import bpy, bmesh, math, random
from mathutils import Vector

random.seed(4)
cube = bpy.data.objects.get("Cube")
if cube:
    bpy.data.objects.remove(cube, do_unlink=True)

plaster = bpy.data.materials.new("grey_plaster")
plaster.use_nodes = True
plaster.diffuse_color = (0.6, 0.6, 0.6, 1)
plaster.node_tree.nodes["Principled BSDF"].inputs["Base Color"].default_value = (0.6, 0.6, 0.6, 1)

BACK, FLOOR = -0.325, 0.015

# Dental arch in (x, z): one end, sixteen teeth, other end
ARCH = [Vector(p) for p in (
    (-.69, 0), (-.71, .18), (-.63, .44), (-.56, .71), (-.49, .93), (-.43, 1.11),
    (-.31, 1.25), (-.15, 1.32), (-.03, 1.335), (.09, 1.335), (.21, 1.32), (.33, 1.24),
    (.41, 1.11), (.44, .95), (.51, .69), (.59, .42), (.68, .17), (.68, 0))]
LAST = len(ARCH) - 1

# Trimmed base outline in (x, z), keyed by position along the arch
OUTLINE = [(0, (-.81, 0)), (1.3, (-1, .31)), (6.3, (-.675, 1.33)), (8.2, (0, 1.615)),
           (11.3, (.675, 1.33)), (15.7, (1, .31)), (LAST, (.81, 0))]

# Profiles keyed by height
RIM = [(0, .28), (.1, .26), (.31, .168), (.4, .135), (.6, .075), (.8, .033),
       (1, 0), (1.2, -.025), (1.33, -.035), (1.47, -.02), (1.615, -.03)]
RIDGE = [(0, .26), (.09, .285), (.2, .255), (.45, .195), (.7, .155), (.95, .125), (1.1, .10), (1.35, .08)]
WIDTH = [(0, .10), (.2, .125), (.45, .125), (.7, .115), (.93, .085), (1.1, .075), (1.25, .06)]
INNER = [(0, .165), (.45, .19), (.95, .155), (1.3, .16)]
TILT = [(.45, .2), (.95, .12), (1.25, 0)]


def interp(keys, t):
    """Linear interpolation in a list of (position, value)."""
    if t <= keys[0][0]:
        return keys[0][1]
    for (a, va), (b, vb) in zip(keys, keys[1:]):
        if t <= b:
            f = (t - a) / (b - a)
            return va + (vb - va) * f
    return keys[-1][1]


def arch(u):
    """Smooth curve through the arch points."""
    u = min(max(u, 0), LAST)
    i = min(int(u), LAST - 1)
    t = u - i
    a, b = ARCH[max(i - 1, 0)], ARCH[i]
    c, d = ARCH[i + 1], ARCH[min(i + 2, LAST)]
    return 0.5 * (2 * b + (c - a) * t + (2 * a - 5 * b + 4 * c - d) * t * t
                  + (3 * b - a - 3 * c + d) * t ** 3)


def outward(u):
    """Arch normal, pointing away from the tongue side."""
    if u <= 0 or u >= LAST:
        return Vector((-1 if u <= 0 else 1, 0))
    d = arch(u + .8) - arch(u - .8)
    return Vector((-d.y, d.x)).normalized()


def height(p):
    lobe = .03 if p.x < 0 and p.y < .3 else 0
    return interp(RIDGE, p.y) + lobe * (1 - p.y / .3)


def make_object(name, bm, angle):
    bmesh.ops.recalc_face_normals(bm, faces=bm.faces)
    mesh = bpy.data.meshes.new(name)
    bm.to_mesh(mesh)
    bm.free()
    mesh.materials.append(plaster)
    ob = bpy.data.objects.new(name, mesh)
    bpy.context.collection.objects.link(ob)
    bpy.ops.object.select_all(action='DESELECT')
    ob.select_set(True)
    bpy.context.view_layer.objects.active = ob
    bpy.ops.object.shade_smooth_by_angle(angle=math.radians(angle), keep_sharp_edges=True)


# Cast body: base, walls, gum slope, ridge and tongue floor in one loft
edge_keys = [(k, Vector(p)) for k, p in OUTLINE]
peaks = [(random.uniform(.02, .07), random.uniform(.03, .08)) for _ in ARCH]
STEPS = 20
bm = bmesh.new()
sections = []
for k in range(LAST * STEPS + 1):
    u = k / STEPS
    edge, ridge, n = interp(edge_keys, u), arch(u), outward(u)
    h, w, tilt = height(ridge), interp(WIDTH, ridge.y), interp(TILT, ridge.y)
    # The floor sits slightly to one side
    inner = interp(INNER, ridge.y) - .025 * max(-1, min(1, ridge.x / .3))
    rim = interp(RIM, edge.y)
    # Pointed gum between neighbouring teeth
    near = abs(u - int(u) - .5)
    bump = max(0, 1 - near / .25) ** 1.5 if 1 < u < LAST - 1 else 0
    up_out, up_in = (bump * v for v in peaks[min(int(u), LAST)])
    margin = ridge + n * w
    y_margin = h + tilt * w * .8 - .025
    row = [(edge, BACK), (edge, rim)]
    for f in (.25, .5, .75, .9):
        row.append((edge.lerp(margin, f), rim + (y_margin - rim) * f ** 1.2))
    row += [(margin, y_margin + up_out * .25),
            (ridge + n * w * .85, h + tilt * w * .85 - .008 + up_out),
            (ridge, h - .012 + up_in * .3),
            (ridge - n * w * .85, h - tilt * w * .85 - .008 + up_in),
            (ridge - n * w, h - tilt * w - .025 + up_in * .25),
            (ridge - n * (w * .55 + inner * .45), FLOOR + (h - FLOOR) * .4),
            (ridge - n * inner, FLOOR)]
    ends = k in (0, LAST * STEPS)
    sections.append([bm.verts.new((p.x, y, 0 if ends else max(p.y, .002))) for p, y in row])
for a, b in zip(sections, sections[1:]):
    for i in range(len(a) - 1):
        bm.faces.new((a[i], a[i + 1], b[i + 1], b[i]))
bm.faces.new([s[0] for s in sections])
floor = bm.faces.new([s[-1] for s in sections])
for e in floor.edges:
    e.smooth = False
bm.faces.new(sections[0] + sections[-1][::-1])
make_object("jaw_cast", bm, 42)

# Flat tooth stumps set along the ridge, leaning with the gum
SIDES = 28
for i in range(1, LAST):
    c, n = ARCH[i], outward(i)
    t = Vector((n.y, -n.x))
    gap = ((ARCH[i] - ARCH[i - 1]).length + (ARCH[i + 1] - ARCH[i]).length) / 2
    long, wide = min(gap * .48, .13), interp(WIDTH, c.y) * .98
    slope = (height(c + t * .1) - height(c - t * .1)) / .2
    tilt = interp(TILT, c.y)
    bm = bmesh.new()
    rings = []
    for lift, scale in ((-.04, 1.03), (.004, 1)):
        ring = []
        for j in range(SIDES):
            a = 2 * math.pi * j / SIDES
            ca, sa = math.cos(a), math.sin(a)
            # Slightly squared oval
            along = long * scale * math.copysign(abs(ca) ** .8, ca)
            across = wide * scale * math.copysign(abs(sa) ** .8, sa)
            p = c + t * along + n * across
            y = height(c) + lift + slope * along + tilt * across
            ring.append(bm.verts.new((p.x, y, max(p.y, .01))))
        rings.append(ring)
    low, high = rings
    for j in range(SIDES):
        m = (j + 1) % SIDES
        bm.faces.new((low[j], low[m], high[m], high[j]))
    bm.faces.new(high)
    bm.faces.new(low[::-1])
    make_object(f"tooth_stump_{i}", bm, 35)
::::::::
> [Exercise prompt] From the records above, copy each line that contains the word "True".

> [Written solution]
    bpy.data.objects.remove(cube, do_unlink=True)
plaster.use_nodes = True
    ob.select_set(True)
    bpy.ops.object.shade_smooth_by_angle(angle=math.radians(angle), keep_sharp_edges=True)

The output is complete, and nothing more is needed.